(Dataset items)
◆ ◆ ◆ ◆
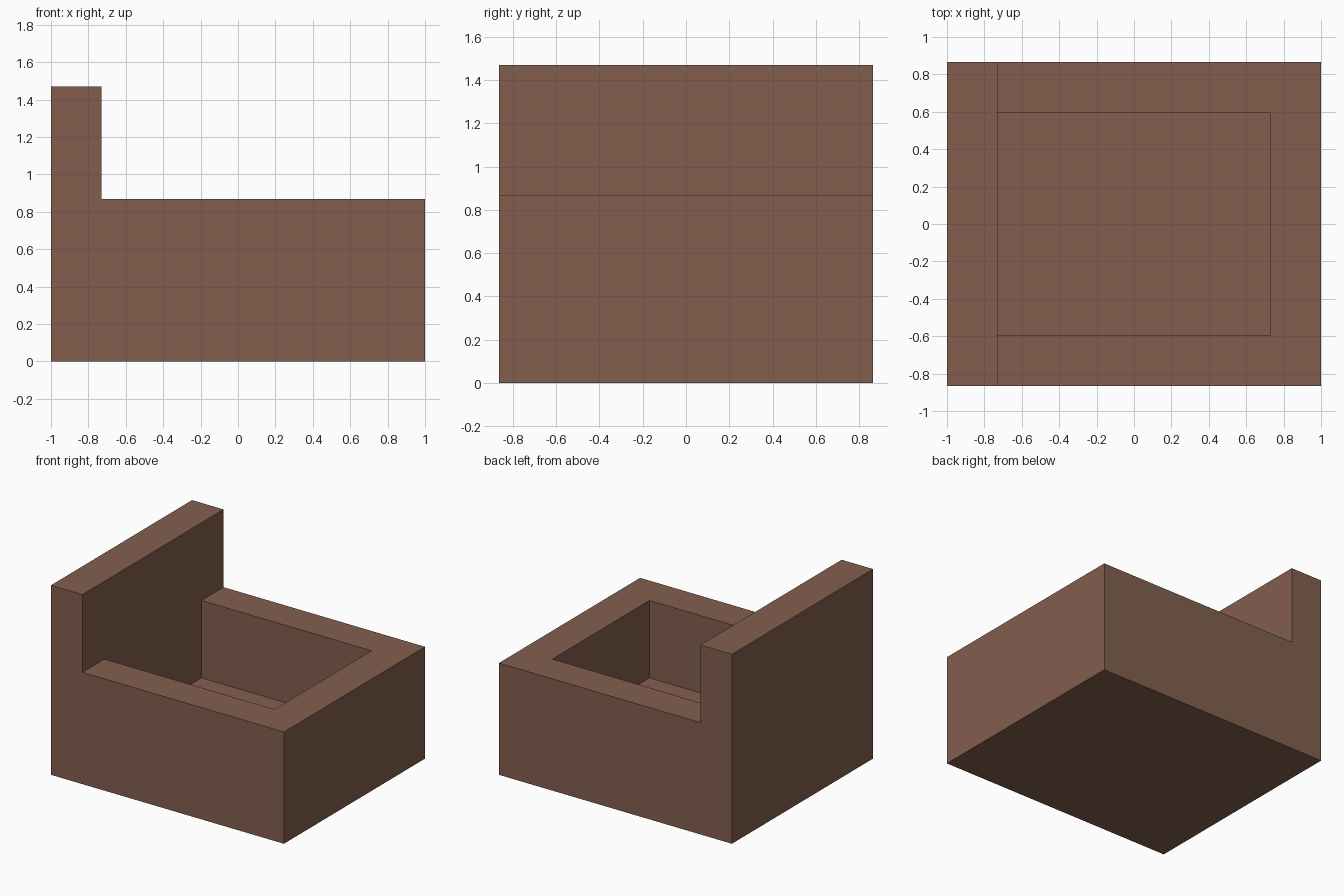
import bpy
import bmesh
from mathutils import Vector

cube = bpy.data.objects.get("Cube")
if cube:
    bpy.data.objects.remove(cube, do_unlink=True)

# Overall sizes
HALF_X, HALF_Y = 1.0, 0.865
WALL = 0.27
RIM_Z, BACK_Z, FLOOR_Z = 0.867, 1.47, 0.267
IN_X, IN_Y = HALF_X - WALL, HALF_Y - WALL

# Single flat brown
brown = bpy.data.materials.new("warm_brown")
color = (0.223, 0.114, 0.076, 1.0)
brown.diffuse_color = color
brown.use_nodes = True
bsdf = brown.node_tree.nodes["Principled BSDF"]
bsdf.inputs["Base Color"].default_value = color
bsdf.inputs["Roughness"].default_value = 0.8


def box(name, low, high):
    """Flat-shaded box between two opposite corners."""
    low, high = Vector(low), Vector(high)
    bm = bmesh.new()
    bmesh.ops.create_cube(bm, size=1)
    for v in bm.verts:
        v.co = (low + high) / 2 + v.co * (high - low)
    mesh = bpy.data.meshes.new(name)
    bm.to_mesh(mesh)
    bm.free()
    mesh.materials.append(brown)
    obj = bpy.data.objects.new(name, mesh)
    bpy.context.collection.objects.link(obj)
    return obj


# Tall backrest across one end
box("backrest", (-HALF_X, -HALF_Y, 0), (-IN_X, HALF_Y, BACK_Z))

# Low wall at the opposite end
box("end_wall", (IN_X, -HALF_Y, 0), (HALF_X, HALF_Y, RIM_Z))

# Side walls between the two ends
box("front_arm", (-IN_X, -HALF_Y, 0), (IN_X, -IN_Y, RIM_Z))
box("rear_arm", (-IN_X, IN_Y, 0), (IN_X, HALF_Y, RIM_Z))

# Recessed seat floor
box("seat", (-IN_X, -IN_Y, 0), (IN_X, IN_Y, FLOOR_Z))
◆ ◆ ◆ ◆
| TASK ITEM |
The answer consists of the line holding "low, high = Vector(low), Vector(high)" and every line after it up to the end of the records, word for word.

| EXPECTED OUTPUT |
    low, high = Vector(low), Vector(high)
    bm = bmesh.new()
    bmesh.ops.create_cube(bm, size=1)
    for v in bm.verts:
        v.co = (low + high) / 2 + v.co * (high - low)
    mesh = bpy.data.meshes.new(name)
    bm.to_mesh(mesh)
    bm.free()
    mesh.materials.append(brown)
    obj = bpy.data.objects.new(name, mesh)
    bpy.context.collection.objects.link(obj)
    return obj


# Tall backrest across one end
box("backrest", (-HALF_X, -HALF_Y, 0), (-IN_X, HALF_Y, BACK_Z))

# Low wall at the opposite end
box("end_wall", (IN_X, -HALF_Y, 0), (HALF_X, HALF_Y, RIM_Z))

# Side walls between the two ends
box("front_arm", (-IN_X, -HALF_Y, 0), (IN_X, -IN_Y, RIM_Z))
box("rear_arm", (-IN_X, IN_Y, 0), (IN_X, HALF_Y, RIM_Z))

# Recessed seat floor
box("seat", (-IN_X, -IN_Y, 0), (IN_X, IN_Y, FLOOR_Z))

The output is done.